### EXERCISE INSTRUCTIONS
Look for "minor" in the listing below. Gather each line that contains it.

Segment Open

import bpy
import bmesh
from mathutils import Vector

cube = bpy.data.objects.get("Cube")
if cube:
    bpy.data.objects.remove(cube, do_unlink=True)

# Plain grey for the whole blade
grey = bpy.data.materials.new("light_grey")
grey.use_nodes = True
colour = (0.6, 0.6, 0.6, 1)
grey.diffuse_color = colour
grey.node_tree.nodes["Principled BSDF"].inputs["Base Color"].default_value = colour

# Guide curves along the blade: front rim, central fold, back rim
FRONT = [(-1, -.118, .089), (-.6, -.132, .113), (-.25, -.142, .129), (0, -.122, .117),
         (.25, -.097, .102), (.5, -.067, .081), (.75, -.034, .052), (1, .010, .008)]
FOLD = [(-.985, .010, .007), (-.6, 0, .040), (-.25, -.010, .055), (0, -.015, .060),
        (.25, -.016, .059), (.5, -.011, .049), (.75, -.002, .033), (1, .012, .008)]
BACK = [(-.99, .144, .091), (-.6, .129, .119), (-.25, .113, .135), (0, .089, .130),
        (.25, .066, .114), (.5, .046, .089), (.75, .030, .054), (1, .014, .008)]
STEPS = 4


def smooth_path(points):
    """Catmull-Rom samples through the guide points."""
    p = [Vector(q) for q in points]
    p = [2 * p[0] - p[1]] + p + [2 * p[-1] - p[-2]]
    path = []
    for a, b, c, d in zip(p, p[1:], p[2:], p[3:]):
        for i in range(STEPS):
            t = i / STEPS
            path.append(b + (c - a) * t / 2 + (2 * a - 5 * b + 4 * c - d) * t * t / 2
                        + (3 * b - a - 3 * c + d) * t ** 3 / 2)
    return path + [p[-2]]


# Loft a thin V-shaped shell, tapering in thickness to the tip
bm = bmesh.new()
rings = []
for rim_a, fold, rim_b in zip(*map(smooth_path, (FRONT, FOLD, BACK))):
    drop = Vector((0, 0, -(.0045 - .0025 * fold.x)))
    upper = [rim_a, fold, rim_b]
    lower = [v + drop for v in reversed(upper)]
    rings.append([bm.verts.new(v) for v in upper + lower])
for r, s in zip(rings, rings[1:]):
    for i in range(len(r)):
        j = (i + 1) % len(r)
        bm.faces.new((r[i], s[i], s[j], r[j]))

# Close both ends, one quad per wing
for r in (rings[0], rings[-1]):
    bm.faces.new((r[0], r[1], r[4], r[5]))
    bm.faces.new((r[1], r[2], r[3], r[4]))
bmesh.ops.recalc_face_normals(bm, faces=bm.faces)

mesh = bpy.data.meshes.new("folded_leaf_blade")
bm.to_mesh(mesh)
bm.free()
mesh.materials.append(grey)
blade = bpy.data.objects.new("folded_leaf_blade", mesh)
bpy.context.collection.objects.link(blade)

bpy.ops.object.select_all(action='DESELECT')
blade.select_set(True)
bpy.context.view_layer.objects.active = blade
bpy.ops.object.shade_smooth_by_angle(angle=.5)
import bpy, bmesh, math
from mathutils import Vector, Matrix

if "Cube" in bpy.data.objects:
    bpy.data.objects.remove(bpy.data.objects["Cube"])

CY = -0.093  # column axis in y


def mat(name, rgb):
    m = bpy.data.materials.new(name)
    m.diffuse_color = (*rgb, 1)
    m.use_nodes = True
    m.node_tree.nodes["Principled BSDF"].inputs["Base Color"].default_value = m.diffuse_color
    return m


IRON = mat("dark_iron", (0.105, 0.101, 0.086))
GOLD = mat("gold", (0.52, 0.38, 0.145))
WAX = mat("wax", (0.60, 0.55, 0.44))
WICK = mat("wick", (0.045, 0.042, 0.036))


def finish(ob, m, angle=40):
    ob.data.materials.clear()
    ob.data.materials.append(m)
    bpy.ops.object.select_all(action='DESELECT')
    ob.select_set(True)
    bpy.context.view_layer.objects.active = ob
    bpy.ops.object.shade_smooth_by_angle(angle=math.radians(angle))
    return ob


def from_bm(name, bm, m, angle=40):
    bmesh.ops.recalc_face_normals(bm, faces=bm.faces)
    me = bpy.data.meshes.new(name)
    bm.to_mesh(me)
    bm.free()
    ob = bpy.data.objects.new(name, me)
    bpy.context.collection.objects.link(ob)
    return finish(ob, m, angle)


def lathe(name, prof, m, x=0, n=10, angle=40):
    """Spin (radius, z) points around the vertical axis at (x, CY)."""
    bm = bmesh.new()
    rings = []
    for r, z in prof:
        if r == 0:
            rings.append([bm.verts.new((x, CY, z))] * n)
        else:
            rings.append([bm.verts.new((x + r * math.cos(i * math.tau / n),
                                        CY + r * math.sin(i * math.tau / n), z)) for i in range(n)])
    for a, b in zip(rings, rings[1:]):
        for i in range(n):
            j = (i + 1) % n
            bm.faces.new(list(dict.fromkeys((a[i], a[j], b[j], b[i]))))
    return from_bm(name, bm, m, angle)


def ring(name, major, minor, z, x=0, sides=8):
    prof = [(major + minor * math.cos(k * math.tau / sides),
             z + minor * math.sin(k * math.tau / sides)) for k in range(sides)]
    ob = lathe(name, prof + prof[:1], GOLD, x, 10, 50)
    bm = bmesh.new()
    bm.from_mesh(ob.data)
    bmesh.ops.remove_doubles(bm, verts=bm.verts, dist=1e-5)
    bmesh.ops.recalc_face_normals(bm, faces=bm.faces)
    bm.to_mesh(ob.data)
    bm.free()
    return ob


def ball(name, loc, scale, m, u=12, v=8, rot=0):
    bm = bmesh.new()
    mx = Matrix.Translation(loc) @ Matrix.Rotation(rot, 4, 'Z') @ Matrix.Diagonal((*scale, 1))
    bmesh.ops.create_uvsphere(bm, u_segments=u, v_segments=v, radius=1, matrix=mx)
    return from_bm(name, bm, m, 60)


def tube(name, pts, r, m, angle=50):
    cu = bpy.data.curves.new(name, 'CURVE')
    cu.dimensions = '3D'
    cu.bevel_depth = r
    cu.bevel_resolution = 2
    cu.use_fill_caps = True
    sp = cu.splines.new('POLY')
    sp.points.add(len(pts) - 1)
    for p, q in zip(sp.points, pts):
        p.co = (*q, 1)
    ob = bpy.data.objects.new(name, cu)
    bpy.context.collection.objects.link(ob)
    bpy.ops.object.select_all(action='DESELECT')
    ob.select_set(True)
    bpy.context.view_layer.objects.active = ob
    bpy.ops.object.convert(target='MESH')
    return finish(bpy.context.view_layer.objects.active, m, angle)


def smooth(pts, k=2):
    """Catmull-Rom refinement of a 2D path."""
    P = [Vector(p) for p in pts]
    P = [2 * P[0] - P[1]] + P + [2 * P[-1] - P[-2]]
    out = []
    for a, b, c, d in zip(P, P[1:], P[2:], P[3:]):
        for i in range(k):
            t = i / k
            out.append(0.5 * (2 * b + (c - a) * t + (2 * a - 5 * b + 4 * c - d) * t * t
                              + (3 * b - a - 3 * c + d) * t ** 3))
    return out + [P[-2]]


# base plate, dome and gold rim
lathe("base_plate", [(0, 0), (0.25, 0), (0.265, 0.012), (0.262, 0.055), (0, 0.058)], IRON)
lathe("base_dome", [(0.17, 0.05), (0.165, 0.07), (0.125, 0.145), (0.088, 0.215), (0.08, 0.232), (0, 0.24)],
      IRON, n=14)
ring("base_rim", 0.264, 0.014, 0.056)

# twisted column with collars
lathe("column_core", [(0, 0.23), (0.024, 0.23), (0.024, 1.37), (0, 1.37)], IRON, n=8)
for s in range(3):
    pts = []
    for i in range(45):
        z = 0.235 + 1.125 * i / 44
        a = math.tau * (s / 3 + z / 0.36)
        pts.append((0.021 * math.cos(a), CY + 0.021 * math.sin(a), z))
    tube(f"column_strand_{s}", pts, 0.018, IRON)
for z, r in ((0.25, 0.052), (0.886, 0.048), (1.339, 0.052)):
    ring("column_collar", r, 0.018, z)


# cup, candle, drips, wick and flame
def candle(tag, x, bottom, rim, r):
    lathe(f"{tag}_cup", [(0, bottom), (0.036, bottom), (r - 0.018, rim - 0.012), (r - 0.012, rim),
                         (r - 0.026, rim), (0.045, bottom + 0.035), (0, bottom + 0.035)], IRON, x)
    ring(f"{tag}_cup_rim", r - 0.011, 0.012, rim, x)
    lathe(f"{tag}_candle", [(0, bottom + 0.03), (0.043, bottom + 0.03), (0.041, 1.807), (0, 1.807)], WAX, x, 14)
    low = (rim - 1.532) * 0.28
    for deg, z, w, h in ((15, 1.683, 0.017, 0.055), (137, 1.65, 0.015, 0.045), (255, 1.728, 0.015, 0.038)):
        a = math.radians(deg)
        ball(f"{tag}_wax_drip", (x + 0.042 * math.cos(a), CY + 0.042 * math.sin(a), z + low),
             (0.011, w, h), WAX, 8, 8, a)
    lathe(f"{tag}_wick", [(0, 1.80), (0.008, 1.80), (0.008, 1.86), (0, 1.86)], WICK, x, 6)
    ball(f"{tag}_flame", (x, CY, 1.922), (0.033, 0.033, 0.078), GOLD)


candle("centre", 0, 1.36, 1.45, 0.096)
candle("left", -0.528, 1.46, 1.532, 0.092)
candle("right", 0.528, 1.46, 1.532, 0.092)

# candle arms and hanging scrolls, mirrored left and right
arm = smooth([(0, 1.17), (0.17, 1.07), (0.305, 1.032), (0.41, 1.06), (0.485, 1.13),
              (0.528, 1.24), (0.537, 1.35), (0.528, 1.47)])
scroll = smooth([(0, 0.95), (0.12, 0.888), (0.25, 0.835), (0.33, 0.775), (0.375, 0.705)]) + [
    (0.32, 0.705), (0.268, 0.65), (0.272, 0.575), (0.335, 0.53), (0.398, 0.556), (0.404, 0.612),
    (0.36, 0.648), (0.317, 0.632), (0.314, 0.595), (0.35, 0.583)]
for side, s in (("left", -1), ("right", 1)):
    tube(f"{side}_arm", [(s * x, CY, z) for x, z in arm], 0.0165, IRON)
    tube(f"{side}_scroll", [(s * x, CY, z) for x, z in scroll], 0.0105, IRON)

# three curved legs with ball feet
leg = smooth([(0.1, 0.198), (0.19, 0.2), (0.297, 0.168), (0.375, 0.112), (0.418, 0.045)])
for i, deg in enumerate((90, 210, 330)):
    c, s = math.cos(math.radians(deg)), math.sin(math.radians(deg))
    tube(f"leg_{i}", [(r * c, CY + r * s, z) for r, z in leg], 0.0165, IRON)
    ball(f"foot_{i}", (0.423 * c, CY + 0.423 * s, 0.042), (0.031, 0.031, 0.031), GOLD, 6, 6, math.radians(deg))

Segment Closed

### SOLUTION FOR THIS EXERCISE
def ring(name, major, minor, z, x=0, sides=8):
    prof = [(major + minor * math.cos(k * math.tau / sides),
             z + minor * math.sin(k * math.tau / sides)) for k in range(sides)]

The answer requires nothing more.